The Tamil daily's insistence it was an accident, an image too quickly grabbed from Google to go with a religious piece, is a matter of public record. The insistence of some Christian leaders and the initial demand of a prominent interfaith organisation that the daily be punished for this is also publicly known.

The question is, why? Did Jesus not tell us to turn the other cheek? Why does this simple picture so deeply offend us to the point that we must call for such punitive action?

Perhaps I am not sufficiently offended because I am not Catholic (and actually disagree with a number of their doctrines), but even if, say, they flushed a Bible down the toilet, I would not be offended to this degree.

Am I offended that my God has been insulted? Of course. But am I so offended that I must impose my views on others? Nothing could compel me to insult the intelligence God has given to man. I have enough faith in God's creations to know that people will see a low-brow insult for what it is, assuming it is an insult.

Why should Makkal Osai have been banned? What good does it do? The authorities ostensibly banned it because, as Prime Minister Abdullah Badawi said, "if the Christians get to know about it, it will create problems".

Later, he added that "I am sure the Christians, as we Muslims, cannot accept this," calling to mind the Jyllands Posten controversy, when offensive caricatures of the Prophet Muhammad were published, instigating violence amongst Muslims worldwide.

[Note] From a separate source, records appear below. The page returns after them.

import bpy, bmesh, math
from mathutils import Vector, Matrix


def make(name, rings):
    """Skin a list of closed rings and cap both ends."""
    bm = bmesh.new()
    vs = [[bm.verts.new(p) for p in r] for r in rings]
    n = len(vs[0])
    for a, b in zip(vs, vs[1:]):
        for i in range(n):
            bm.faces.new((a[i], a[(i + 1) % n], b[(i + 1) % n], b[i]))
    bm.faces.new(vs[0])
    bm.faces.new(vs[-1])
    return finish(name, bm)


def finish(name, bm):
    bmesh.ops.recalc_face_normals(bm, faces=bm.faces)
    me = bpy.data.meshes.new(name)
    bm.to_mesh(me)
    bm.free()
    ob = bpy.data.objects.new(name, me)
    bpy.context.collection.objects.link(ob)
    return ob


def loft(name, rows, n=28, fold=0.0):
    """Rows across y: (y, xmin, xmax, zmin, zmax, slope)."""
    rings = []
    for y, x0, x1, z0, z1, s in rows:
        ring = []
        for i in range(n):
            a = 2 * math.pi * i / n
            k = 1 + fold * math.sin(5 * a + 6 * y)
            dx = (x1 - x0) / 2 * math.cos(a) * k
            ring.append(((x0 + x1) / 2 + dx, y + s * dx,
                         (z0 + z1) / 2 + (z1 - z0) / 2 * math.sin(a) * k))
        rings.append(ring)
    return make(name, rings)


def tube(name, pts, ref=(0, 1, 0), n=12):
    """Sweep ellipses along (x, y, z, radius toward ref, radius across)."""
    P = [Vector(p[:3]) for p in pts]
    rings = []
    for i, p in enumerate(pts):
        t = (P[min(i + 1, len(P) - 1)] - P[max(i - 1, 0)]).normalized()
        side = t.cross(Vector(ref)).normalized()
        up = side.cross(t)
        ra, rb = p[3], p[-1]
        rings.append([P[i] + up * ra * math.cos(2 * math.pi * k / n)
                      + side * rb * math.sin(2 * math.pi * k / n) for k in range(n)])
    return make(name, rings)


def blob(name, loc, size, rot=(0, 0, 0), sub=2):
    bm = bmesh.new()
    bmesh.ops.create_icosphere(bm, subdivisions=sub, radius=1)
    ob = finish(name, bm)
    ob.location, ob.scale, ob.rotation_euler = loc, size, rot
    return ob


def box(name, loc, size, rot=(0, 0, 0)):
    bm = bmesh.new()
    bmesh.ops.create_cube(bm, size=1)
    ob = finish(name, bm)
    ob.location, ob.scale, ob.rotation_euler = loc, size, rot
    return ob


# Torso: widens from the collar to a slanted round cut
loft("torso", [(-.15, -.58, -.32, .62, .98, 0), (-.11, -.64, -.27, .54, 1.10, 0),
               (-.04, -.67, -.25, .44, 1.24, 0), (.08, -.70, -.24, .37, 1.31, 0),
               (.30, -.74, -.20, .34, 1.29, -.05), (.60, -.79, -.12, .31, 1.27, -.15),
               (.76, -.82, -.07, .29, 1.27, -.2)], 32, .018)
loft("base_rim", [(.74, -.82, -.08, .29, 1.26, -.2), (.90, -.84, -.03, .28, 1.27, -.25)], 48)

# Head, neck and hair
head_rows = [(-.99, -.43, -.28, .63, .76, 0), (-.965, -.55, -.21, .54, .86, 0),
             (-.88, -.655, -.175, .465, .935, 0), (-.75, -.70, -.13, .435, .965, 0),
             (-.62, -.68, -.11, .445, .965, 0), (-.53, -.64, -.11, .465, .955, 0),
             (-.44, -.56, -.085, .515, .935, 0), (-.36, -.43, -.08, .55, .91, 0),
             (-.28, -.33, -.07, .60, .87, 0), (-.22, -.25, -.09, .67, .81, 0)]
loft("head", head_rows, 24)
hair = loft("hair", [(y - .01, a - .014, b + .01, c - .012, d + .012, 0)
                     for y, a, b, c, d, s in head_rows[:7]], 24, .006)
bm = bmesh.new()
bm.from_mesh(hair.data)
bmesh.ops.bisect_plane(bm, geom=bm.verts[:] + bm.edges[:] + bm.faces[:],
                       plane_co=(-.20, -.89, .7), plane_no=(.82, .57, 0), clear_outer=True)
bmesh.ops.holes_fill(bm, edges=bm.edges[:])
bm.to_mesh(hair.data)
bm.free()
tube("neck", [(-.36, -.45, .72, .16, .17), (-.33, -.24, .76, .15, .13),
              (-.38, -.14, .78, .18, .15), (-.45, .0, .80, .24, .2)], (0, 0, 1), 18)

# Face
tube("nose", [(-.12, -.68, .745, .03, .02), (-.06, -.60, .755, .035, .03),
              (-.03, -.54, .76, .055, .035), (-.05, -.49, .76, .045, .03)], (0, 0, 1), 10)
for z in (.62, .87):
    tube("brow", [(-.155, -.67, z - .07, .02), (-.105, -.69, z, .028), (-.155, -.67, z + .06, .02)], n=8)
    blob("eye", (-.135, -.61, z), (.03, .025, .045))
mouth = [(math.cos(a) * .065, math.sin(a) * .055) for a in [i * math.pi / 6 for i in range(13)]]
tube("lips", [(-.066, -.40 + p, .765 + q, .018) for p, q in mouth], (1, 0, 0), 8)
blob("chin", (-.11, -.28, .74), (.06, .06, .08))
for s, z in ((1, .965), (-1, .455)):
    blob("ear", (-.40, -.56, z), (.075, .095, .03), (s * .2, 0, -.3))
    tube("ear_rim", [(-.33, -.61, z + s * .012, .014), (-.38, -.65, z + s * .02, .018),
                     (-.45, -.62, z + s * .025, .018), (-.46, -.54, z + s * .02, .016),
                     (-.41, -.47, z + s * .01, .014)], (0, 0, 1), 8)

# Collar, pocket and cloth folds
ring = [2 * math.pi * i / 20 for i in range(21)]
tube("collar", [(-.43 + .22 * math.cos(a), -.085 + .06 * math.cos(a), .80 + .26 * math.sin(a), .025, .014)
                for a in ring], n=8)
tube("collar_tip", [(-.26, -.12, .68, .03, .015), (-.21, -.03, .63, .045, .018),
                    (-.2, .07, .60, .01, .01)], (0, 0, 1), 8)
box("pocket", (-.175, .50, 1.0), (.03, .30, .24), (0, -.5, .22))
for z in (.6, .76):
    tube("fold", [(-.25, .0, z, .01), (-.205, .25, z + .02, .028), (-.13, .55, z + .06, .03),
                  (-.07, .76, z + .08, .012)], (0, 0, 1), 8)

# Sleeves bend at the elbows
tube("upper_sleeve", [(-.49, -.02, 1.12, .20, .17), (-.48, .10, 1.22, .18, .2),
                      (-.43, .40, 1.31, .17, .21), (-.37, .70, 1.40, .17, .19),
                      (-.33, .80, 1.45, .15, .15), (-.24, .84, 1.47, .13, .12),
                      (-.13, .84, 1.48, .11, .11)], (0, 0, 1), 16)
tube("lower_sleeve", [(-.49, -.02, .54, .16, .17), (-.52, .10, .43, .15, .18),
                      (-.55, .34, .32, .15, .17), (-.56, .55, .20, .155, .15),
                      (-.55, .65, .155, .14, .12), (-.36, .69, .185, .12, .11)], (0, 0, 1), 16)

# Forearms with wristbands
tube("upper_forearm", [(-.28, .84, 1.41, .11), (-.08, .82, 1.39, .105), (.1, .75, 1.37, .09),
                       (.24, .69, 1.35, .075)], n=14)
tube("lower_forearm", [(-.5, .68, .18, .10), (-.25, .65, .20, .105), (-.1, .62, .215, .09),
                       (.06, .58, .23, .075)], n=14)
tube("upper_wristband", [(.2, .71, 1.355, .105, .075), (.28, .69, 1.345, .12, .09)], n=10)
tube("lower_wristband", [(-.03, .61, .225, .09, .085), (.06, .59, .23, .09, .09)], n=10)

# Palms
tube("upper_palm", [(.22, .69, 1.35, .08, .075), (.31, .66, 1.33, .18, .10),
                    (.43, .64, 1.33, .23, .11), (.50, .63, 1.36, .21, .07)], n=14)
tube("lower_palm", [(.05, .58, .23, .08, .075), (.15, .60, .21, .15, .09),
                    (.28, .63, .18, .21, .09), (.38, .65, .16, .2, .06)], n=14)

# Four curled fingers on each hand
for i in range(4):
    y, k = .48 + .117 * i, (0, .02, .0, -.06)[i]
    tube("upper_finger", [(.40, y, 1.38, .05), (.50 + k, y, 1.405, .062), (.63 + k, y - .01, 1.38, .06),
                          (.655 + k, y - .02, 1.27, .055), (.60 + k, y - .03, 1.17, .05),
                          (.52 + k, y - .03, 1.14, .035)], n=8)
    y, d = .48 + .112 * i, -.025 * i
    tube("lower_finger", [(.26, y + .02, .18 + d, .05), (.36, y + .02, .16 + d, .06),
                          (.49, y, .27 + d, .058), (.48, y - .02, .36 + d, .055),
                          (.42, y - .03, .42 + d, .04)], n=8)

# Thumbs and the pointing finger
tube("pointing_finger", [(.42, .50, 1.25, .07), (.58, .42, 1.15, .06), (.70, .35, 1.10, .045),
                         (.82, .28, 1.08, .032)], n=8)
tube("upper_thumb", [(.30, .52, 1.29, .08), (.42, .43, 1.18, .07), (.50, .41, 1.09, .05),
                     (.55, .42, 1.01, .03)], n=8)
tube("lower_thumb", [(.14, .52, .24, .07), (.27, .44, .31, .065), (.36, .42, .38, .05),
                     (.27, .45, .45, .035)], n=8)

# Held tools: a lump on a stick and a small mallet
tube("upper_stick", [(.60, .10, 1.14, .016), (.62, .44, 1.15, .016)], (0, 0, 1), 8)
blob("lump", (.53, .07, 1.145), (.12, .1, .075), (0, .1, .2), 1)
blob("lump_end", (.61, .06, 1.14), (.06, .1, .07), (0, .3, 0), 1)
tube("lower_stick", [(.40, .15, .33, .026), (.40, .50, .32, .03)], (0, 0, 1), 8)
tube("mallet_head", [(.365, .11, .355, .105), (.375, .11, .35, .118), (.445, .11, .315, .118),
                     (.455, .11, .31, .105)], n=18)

As a Christian, I find it offending and insulting that people would believe my faith is one which calls for us to meet a simple cartoon with bloodshed. But more depressingly, that belief is to an extent, founded — people have murdered, raped and pillaged in the name of Christianity before.

But no real Christian would murder or cause violence over a simple picture — not when Jesus himself told us to turn the other cheek when slapped, so our nemesis could have a second go.

Why should our government have to censor supposedly offensive images fifty years after we supposedly became an independent nation? Are we truly independent if some information is too "sensitive" for us to know? Who is truly independent, the government, or the people?

As a Christian, it is offensive to me that there are people who would shed blood in my faith's name. I am sure all Muslims share the same opinion about their faith; I am sure all the major faiths would be offended at people who murder and do ill to others in the name of their God(s).

So why do we need our government to censor the Jyllands Posten and Makkal Osai images? What message does this send, Muslims and Christians? That we will murder and injure others if we are offended? Is this really the message we want to send? Is this what we really would do?